Karyna Shatkovskaya reflects on her beginnings as a dance student, the mentor and legends that have inspired her, her favorite and most challenging roles, joining the NUTCRACKER! cast, and current events in Ukraine.
How old were you when you started to dance?
I went to ballet school at the age of 5. At the age of 8, I went on stage and danced small parts for children, and already at the age of 14, I was dancing classical variations. I performed the leading part for the first time at the age of 16 in the ballet "Snow White and the 7 Dwarfs" at a ballet school. I have been working in the theater since the age of 17 and perform the main parts there in various ballets.
Did you have a mentor? Who? What is the best lesson you learned from them?

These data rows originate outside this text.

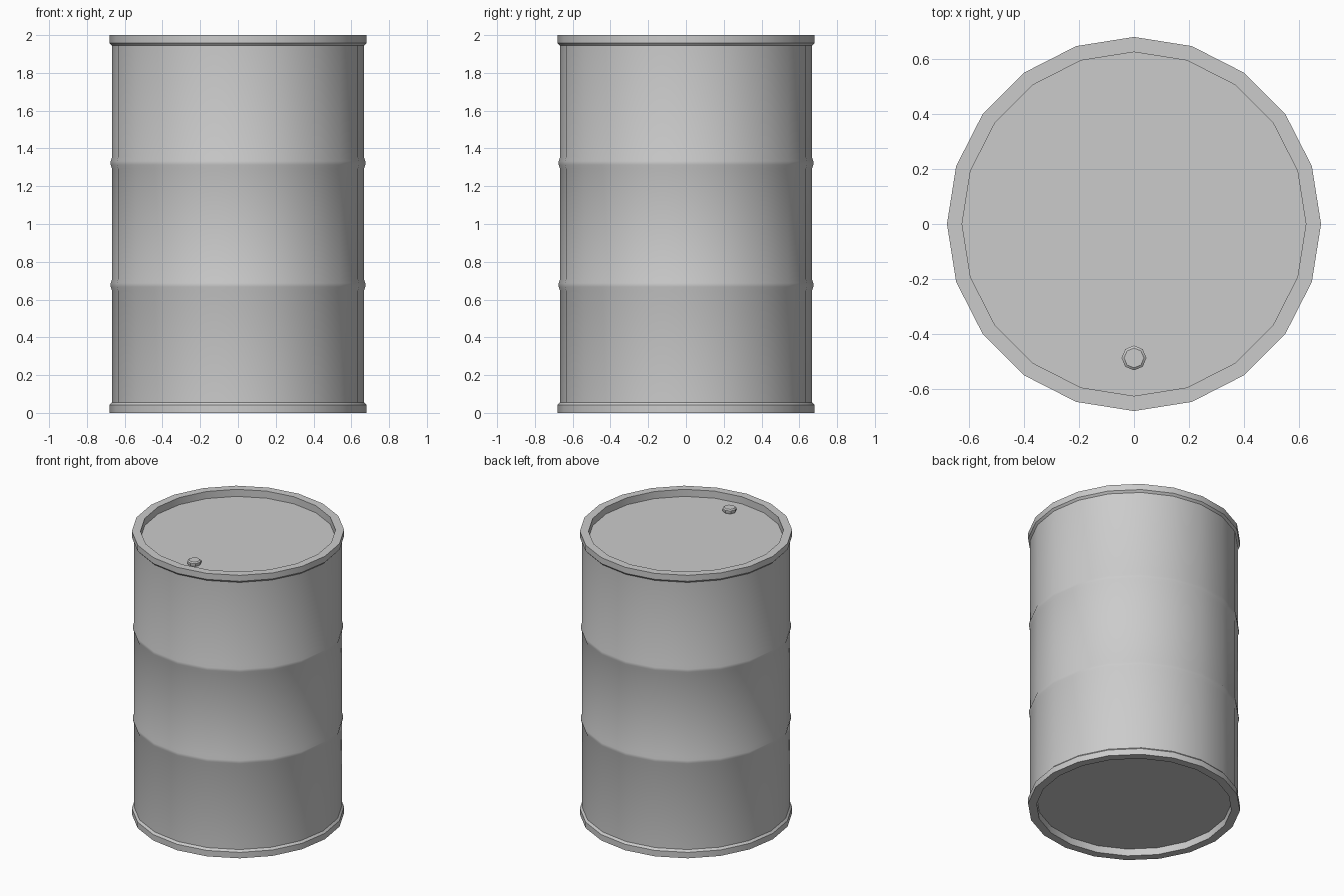
import bpy, bmesh, math

if "Cube" in bpy.data.objects:
    bpy.data.objects.remove(bpy.data.objects["Cube"])


def lathe(name, profile, sides, center=(0, 0, 0), turn=0.0):
    """Spin an (r, z) profile into a closed solid with flat end caps."""
    bm = bmesh.new()
    rings = []
    for r, z in profile:
        rings.append([bm.verts.new((r * math.cos(turn + 2 * math.pi * i / sides),
                                    r * math.sin(turn + 2 * math.pi * i / sides), z))
                      for i in range(sides)])
    for a, b in zip(rings, rings[1:]):
        for i in range(sides):
            j = (i + 1) % sides
            bm.faces.new((a[i], a[j], b[j], b[i]))
    bm.faces.new(rings[0][::-1])
    bm.faces.new(rings[-1])
    bmesh.ops.recalc_face_normals(bm, faces=bm.faces)
    mesh = bpy.data.meshes.new(name)
    bm.to_mesh(mesh)
    bm.free()
    obj = bpy.data.objects.new(name, mesh)
    obj.location = center
    bpy.context.collection.objects.link(obj)
    bpy.ops.object.select_all(action='DESELECT')
    obj.select_set(True)
    bpy.context.view_layer.objects.active = obj
    bpy.ops.object.shade_smooth_by_angle(angle=math.radians(30))
    return obj


# Drum shell: recessed bottom, lower rim, ribbed wall, upper rim, recessed lid
R_IN, R_WALL, R_RIB, R_RIM = 0.625, 0.667, 0.674, 0.68
half = [(R_IN, 0.05), (R_IN, 0.0), (R_RIM, 0.0), (R_RIM, 0.042), (R_WALL, 0.056)]
profile = list(half)
for z in (0.677, 1.323):
    profile += [(R_WALL, z - 0.03), (R_RIB, z - 0.01), (R_RIB, z + 0.01), (R_WALL, z + 0.03)]
profile += [(r, 2.0 - z) for r, z in reversed(half)]
lathe("drum_body", profile, 20)

# Filler cap on the lid near the front
lathe("filler_cap", [(0.04, 0.0), (0.045, 0.01), (0.045, 0.025), (0.036, 0.032)], 8,
      center=(0, -0.487, 1.948))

I had a wonderful teacher in ballet school, Zhanna Muradyan, who gave me an amazing foundation and a strong start. She taught me how to perform variations technically and delicately, and then in the theater, Irina Surneva became my tutor, who helped me develop and improve, developed artistry and stage literacy in me.
Were you inspired by a dance legend? Who and why?
I always admired Ekaterina Maksimova; her lightness, her agility, her technique... and somewhere I tried to copy her dance. There are many dancers whom I set as an example for myself and take something from each for myself, and even ballerinas of my generation such as Natalya Osipova, and Marianela Nunez impress me very much and I want to repeat some moments of their dance performance.
What is your favorite part to dance? Why?
What has been your most challenging role? How did you overcome the challenge to be successful?I love to dance lyrical parts. I really love Clara in The Nutcracker, because Pa De Deux music inspires and gives me goosebumps, and every time I dance this part I feel bliss. I love Julteta for her “youth” and for dramaturgy and of course, the groovy and daring Kitri in Don Quixote is also my party.
The role of Aegina in the ballet Spartacus directed by George Koftun was very difficult. There are a lot of acrobatic lifts, falls and technical movements that must be performed in the image of the most seductive courtesan of Rome. For me, it was a completely new experience and a new image, but I trained and rehearsed a lot, so when I went on stage I was sure that everything would work out!
What are your thoughts on joining the NUTCRACKER! cast?
I will never get tired of dancing in the ballet The Nutcracker! From year to year, I get pleasure by participating in this performance. Not one winter suits me without this wonderful performance!! I am very glad that this year I will again be able to take part in this “NUTCRACKER” staging of this ballet is a very realistic fairy tale that you want to live!
Name some notable opera house in which you have danced.
Do you have an inspirational story about current events that you would like to share?
A story that is connected with war and ballet? I would like to note that a lot of colleagues offered help, work, and support, and it was very nice, despite the fact that we only talked with some of them a couple of times in our lives. Completely unknown people gave me an apartment for free where I could hide from the war !! So I am extremely grateful to everyone for their help -- and the theater in which I work, he took care of our work and offered to go to Lithuania. So I ended up in Europe.
Where are you living now?
Now I don't have a specific place to live, I move around countries and cities. I lived for a month in Lithuania, then in Slovakia, now I will live in Italy for a month ... then it’s unknown ...
Do you have family in Kharkiv still?
Yes, my mother and my relatives stayed in Kharkiv. They don’t want to let go of their homes. There are explosions every day. I am very worried about them, but I can't persuade them to move to a safe place.
What has it been like being a dancer and performer during this war?
Very difficult and there was a fear of losing shape and mastery because when you're running from bombs you don't think where to train and keep in shape, you think how to save yourself. It was hard to imagine what would happen next, whether I could work in my profession, whether I could live in another country. After all, there was no desire to leave the house, this was a necessary measure. In those conditions where I hid from the war for the first two months, it was not possible to study, but I found a place in a small apartment to do at least gymnastics, and only two months later, when the fear and stress had already passed, I began to think about work and how to continue dancing.